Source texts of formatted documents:
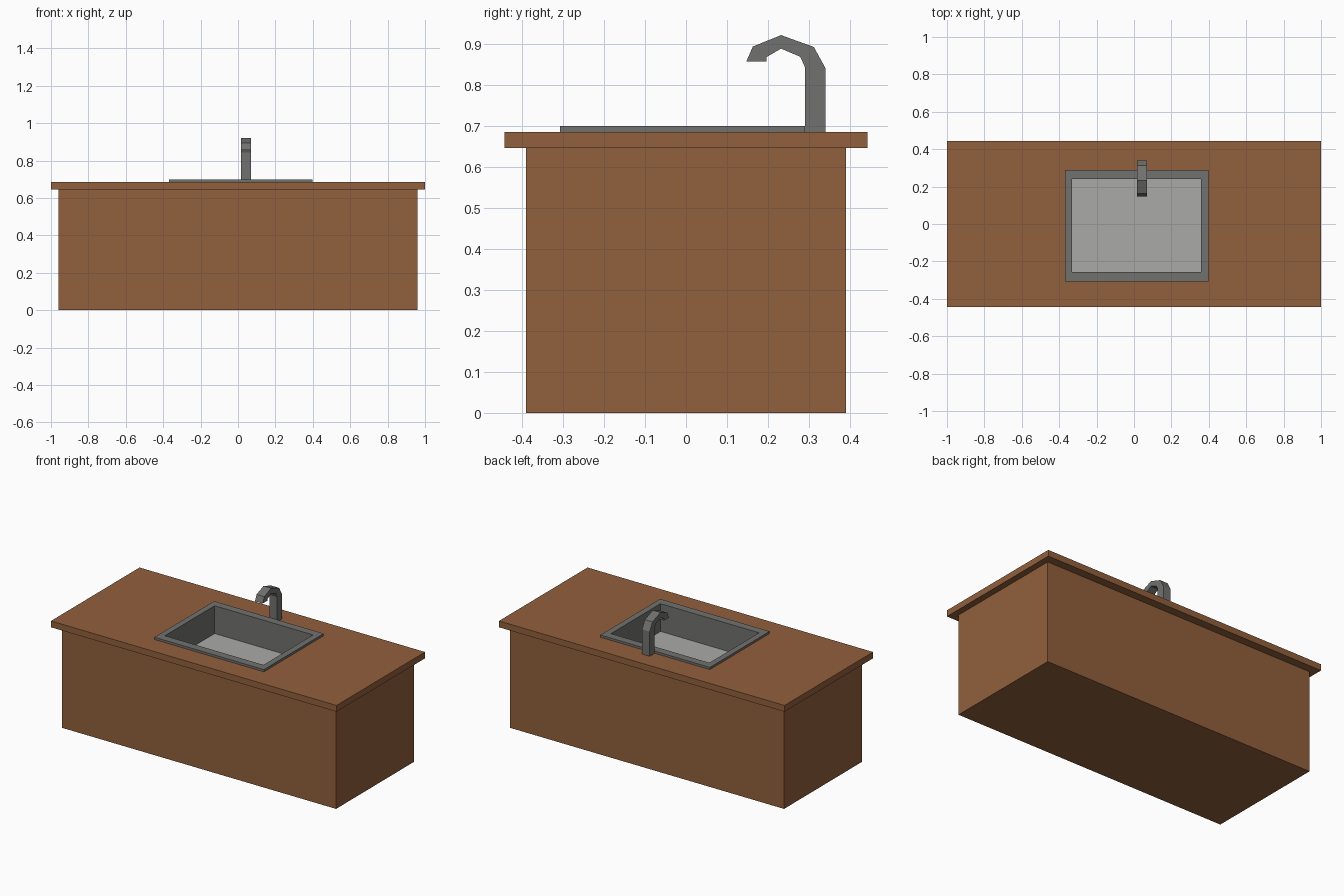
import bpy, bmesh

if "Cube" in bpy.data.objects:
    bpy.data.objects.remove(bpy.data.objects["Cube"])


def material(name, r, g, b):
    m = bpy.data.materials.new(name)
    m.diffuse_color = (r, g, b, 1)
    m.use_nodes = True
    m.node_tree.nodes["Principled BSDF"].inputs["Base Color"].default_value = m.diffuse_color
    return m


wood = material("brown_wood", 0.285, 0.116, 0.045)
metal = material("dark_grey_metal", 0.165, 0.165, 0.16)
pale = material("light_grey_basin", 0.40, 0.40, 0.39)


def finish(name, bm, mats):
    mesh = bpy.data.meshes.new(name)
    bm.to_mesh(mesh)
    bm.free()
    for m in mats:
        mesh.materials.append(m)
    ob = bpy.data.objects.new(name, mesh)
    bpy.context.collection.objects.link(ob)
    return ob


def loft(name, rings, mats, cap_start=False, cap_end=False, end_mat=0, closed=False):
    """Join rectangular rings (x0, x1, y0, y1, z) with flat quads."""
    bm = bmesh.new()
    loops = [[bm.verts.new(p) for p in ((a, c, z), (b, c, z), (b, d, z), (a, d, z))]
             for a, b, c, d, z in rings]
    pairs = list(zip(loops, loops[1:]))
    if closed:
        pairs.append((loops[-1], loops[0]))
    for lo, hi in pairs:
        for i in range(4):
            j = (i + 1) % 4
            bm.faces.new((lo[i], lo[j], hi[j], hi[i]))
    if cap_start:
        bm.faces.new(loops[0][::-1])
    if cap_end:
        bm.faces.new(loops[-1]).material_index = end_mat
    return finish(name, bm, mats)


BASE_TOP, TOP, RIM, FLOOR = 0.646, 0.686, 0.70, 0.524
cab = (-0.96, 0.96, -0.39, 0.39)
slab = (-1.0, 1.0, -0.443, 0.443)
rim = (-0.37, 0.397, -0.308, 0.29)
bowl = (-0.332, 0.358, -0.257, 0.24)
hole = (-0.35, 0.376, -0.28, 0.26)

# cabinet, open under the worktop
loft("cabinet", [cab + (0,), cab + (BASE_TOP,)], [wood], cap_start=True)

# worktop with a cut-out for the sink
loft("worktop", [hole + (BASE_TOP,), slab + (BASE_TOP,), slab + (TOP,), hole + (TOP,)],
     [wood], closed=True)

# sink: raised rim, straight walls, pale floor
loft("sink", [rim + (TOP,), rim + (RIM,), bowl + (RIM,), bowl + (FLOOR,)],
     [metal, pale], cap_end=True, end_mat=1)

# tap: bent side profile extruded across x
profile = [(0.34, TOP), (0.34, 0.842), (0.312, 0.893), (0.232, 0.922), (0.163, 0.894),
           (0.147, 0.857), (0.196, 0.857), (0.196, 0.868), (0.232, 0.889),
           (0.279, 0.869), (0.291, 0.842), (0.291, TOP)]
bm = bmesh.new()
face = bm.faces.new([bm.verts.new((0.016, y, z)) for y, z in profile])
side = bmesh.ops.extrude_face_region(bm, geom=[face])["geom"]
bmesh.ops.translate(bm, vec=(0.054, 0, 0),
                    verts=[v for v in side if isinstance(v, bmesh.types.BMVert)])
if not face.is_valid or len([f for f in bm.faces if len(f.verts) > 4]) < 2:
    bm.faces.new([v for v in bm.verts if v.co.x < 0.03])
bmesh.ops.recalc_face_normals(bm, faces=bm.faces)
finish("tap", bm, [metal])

* * *

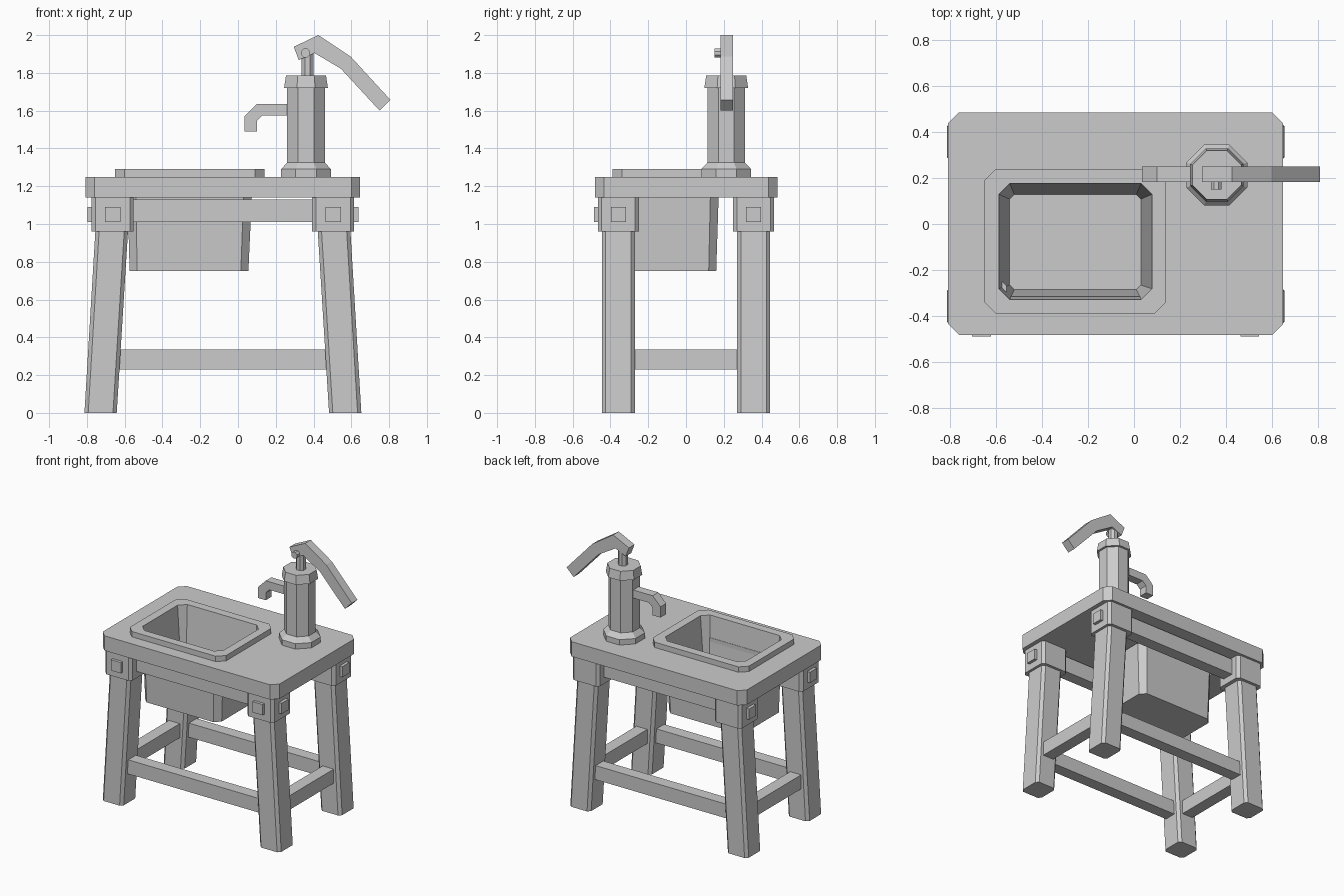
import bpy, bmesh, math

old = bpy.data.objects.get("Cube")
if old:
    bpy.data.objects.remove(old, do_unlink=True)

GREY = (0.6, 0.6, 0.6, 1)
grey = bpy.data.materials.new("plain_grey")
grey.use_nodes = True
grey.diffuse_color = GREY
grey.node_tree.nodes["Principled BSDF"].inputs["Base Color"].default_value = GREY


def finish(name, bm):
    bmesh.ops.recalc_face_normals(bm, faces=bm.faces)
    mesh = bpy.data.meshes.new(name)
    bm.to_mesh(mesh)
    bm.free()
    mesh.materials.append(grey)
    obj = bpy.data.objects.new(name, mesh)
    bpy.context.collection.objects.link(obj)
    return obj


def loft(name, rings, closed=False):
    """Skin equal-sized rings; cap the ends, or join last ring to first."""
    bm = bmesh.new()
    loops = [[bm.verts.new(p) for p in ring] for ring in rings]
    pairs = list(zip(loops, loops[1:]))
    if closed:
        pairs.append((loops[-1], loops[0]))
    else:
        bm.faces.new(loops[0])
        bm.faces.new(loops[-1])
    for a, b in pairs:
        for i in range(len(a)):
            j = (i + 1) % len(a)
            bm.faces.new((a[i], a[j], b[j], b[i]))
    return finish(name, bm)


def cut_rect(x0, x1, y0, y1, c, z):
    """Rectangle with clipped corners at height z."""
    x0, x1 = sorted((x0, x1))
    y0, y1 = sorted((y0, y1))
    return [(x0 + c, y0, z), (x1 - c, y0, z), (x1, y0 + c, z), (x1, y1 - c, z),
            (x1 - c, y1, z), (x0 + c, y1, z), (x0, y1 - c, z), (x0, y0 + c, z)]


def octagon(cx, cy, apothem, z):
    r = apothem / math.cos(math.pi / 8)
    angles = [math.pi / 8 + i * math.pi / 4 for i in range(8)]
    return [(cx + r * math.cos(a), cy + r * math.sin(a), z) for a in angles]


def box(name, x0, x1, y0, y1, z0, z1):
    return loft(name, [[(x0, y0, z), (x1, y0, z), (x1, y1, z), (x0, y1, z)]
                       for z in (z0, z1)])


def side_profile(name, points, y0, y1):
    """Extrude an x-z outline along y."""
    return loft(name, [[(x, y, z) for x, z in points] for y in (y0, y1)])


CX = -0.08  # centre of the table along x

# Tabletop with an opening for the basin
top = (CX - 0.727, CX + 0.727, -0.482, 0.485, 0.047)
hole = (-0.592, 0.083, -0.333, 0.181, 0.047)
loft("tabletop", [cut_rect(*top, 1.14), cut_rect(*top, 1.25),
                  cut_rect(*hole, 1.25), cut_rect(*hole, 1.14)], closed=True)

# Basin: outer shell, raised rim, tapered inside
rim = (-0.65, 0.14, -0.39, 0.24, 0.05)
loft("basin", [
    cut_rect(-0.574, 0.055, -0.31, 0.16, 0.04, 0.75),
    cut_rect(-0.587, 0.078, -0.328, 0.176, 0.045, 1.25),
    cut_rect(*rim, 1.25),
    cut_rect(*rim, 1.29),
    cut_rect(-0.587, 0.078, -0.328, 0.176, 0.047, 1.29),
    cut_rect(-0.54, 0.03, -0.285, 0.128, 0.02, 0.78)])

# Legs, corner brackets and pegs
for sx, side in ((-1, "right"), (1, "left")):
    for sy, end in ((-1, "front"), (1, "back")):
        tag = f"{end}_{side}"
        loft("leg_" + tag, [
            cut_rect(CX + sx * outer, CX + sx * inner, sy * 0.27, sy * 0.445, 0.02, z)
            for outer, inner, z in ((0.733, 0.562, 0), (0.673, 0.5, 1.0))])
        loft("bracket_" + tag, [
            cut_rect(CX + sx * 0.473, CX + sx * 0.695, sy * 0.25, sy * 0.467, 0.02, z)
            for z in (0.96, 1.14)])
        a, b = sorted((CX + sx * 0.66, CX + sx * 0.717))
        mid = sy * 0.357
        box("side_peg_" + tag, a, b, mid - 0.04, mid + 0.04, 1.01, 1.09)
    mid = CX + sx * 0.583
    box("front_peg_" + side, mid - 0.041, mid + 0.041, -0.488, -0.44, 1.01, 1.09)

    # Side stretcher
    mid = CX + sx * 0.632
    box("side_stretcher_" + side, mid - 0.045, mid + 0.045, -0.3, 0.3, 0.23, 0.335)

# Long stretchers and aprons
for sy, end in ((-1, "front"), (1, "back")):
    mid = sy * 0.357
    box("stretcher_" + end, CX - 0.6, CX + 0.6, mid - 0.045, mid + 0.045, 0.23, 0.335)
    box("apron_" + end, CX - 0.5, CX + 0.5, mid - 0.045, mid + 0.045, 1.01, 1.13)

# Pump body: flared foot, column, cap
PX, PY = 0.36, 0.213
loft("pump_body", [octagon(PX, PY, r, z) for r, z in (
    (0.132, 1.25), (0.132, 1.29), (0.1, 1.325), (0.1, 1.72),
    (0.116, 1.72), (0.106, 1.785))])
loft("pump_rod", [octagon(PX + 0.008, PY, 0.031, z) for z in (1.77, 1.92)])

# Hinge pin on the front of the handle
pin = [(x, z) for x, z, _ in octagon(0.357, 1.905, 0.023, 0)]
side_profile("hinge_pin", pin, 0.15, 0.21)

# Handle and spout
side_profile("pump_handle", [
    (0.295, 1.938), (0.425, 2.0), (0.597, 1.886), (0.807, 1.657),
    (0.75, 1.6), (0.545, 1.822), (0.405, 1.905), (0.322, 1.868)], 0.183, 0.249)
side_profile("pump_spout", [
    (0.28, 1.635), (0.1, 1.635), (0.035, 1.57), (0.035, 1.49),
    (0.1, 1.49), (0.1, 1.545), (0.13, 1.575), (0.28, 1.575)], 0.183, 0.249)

**TASK TO COMPLETE:** From the data above, copy each line that has the string "rings".

**WRITTEN RESPONSE:**
def loft(name, rings, mats, cap_start=False, cap_end=False, end_mat=0, closed=False):
    """Join rectangular rings (x0, x1, y0, y1, z) with flat quads."""
             for a, b, c, d, z in rings]
def loft(name, rings, closed=False):
    """Skin equal-sized rings; cap the ends, or join last ring to first."""
    loops = [[bm.verts.new(p) for p in ring] for ring in rings]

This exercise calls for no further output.